- MIXXX is my preferred DJ software, it works well with the Numark Mixtrack Pro interface
- One reason to go the digital DJ route is to maximise sound quality, this means FLAC files where possible, CD rips or purchased as wav from beatport, bleep.com or bandcamp.. and 320k mp3 when FLAC files are simply not available..
- But I found the MIXXX 2.0 series (or earlier) had issues decoding some valid flac files purchased from bandcamp.com, causing sound to abruptly cut out, while MIXXX appears to continue playing
- after discussing with the incredibly helpful MIXXX developers they pointed me to the MIXXX 2.1 alpha source code available on github, which uses a new audio decoding engine.
- This fixed all my issues and has proven to be very stable. The effects I have found not that great, but I don’t use them much, sticking to relatively straight forward mixing.
So here are the steps….
Found a broken Roland SH-101 on Gumtree. Couldn’t believe my luck!
I was hoping for a simple fix, maybe a dodgy power switch or something. When I started to investigate it soon became apparent that someone had been there before me. The T1 transformer, which does DC-DC conversion from the 9VDC plug pack to the various analogue stages was missing! Also, the surrounding components had been lifted out of there solder pads. This wasn’t going to be a quick fix!
Searching around the net and it was becoming obvious that this problem was fairly common but with no one having fixed it! Also, the T1 transformer is not available for purchase anywhere. Continue reading
Recently bought a Mackie Onyx 1620 off of Ebay “for repair or parts only”. It’s been keeping me occupied!
Advertised as having the “Mackie Helicopter” problem, I knew I was in for some PSU recapping. It wasn’t in too bad shape though, 3 caps and it was working again. Continue reading
In Minirig HQ the Numark Mixtrack Pro has become the go to digital DJ interface.
Not strictly related to the speakers themselves, but as the miniDSP is a core component in driving the speakers I’ve noted this in the “beyond-econowave” posts:
For a long time the miniDSP was sitting bolted to a lump of wood, the “temporary” test chassis, with a cardboard box sitting on top of it to cover it. But this test chassis was quite noisy.
I’ve made a simple pine enclosure that makes up in solidity what it lacks in sophistication. It still containes the miniDSP and 2 simple OPA2134 based pre-amps to give me a bit of gain over the quiet miniDSP output, but I’ve got a 4 channel stepped attenuator (actually two stereo stepped attenuators ganged together) as a master volume, plus the software volume control as a fine volume pot.

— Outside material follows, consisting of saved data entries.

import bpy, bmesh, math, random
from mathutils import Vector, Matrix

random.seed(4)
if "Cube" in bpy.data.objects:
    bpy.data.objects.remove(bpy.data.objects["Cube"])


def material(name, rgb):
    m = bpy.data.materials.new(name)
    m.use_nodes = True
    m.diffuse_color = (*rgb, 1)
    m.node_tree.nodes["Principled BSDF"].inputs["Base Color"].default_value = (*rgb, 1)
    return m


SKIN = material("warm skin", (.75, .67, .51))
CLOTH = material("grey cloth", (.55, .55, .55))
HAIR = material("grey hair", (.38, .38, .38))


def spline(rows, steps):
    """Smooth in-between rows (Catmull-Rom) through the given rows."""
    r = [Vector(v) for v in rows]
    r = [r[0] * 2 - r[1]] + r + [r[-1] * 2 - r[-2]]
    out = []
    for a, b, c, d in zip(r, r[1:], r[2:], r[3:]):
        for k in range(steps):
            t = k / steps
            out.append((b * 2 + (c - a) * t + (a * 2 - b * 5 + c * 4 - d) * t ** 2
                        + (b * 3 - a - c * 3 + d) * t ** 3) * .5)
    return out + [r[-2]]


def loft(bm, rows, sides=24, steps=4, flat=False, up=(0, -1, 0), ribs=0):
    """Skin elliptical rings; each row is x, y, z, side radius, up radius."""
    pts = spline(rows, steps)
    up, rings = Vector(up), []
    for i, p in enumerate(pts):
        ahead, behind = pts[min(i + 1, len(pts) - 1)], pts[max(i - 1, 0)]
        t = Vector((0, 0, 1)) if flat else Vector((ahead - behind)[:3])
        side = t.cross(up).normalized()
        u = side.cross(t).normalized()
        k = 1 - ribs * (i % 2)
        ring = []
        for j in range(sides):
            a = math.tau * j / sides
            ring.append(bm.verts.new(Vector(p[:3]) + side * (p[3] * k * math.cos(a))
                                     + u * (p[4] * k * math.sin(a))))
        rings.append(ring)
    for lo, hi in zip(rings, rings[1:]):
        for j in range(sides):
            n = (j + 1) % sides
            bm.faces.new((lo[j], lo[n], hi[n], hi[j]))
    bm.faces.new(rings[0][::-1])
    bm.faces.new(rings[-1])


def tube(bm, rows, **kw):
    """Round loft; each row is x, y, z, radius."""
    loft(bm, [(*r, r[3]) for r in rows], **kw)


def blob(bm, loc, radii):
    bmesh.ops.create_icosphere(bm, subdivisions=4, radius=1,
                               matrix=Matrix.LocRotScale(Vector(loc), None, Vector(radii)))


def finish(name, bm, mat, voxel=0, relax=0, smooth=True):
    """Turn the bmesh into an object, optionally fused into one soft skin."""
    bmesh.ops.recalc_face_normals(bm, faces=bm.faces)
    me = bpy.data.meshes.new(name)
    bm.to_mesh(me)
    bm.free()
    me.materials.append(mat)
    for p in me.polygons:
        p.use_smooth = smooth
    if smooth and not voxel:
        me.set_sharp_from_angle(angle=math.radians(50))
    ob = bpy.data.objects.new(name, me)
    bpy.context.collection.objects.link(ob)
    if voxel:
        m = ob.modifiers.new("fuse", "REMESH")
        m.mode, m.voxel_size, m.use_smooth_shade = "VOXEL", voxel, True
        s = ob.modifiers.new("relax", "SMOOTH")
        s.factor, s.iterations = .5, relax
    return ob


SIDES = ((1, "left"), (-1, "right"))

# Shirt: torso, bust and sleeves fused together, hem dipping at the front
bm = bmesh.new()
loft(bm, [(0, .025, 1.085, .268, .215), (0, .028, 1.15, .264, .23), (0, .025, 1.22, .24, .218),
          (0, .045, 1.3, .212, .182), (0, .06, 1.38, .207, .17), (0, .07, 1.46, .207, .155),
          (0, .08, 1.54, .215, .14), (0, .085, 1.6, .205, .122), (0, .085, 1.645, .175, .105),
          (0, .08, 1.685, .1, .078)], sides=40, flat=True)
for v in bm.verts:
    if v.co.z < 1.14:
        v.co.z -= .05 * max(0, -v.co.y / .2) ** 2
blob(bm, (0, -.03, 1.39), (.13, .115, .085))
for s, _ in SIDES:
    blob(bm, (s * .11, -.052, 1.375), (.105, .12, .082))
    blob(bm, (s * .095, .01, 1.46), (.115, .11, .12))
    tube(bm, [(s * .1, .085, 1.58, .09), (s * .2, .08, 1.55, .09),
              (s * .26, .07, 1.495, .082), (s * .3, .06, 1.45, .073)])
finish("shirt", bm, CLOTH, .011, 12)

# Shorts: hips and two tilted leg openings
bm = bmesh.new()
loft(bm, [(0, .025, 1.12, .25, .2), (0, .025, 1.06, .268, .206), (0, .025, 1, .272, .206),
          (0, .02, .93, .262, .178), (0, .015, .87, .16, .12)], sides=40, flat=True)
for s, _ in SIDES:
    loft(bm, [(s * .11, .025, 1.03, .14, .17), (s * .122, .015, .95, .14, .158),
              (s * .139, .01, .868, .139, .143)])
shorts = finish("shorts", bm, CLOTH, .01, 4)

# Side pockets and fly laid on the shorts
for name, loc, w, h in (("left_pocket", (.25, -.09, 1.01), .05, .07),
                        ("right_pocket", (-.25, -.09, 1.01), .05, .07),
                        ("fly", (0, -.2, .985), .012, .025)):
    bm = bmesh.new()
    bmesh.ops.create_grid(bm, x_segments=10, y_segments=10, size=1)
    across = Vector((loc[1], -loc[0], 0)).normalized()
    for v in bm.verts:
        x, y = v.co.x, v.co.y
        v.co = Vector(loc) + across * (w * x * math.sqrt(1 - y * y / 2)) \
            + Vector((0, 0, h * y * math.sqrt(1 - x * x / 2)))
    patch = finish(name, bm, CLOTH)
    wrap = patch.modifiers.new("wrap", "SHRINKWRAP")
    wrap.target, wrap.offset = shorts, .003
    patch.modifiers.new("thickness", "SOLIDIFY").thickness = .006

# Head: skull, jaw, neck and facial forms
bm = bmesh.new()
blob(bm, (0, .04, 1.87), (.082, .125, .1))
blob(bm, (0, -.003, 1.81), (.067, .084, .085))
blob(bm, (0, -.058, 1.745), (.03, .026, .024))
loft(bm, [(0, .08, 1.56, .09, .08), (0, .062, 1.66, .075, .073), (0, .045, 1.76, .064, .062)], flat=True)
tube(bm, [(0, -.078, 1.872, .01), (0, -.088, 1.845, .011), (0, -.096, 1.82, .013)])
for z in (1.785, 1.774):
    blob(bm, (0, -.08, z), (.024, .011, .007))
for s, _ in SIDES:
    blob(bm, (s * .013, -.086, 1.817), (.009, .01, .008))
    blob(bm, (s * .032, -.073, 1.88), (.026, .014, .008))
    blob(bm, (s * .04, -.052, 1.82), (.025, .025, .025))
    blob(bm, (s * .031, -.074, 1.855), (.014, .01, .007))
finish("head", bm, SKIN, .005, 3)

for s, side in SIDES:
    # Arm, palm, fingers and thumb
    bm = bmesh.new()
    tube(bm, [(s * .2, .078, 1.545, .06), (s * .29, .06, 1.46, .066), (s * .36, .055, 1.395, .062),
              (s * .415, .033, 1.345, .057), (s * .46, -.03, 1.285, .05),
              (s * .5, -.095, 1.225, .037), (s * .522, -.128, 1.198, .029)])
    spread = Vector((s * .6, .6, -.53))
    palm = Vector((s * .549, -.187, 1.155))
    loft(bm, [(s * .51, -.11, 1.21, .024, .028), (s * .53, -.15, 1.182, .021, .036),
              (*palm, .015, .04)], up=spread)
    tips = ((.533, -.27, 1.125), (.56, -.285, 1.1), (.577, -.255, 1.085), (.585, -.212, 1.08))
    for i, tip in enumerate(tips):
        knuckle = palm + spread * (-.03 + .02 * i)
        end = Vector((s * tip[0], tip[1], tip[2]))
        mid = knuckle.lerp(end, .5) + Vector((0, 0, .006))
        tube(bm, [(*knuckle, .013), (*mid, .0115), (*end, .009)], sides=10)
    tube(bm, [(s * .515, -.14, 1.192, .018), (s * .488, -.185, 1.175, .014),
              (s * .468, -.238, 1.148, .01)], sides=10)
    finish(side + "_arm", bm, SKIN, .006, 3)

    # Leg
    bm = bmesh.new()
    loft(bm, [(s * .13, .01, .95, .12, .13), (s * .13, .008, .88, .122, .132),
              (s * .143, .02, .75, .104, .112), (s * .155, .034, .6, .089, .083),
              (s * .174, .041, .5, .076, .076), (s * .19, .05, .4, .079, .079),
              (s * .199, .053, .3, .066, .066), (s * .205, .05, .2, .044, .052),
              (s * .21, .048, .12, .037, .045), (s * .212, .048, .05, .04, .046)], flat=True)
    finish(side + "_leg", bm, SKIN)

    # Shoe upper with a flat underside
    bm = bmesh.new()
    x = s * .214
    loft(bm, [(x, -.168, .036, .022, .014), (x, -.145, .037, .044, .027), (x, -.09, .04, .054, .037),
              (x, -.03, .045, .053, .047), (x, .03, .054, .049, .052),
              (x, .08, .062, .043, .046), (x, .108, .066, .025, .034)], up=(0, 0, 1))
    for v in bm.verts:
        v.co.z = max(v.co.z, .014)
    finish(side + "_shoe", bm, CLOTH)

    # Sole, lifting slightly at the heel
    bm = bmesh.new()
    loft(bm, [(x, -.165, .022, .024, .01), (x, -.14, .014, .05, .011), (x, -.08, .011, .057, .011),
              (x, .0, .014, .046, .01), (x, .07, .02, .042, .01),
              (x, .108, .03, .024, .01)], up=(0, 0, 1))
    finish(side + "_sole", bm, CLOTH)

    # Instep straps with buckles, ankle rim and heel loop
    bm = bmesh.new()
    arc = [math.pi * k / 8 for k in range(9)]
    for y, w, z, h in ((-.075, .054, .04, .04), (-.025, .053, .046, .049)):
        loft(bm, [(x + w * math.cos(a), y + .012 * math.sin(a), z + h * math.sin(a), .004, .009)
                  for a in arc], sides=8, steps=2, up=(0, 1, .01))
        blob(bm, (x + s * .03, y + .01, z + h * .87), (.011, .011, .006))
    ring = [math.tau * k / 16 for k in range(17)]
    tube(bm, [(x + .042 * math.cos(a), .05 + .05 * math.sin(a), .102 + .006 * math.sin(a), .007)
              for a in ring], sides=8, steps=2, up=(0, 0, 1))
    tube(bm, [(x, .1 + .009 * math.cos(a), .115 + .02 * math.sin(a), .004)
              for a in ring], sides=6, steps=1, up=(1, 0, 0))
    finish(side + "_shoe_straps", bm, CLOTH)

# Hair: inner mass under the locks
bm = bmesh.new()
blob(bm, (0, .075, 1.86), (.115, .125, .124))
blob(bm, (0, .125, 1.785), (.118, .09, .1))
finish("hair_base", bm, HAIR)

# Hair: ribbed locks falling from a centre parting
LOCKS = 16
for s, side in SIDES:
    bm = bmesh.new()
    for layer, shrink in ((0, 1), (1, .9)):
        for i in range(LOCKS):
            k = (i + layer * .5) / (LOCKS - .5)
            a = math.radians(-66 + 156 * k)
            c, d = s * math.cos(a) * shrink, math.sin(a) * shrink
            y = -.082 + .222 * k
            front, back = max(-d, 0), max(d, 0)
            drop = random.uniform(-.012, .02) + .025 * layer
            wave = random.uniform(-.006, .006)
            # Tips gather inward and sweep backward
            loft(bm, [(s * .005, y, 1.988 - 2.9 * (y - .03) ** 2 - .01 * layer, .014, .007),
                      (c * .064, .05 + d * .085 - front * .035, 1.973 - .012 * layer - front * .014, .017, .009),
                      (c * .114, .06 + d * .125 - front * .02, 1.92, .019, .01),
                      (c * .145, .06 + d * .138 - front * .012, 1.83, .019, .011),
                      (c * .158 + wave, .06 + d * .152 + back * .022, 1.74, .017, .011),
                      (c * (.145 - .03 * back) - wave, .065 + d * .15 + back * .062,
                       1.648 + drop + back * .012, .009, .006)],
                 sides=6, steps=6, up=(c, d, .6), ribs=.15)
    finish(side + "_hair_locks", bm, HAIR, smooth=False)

There’s also a switch to switch over to the analogue input for “guest devices” .e.g. mates dropping over with DJ mixers or synths – so the sockets are on the front for easy access.
Made with bits of pine from the local hardware warehouse, and painted with leftover stain/varnish from my big speakers so it matches.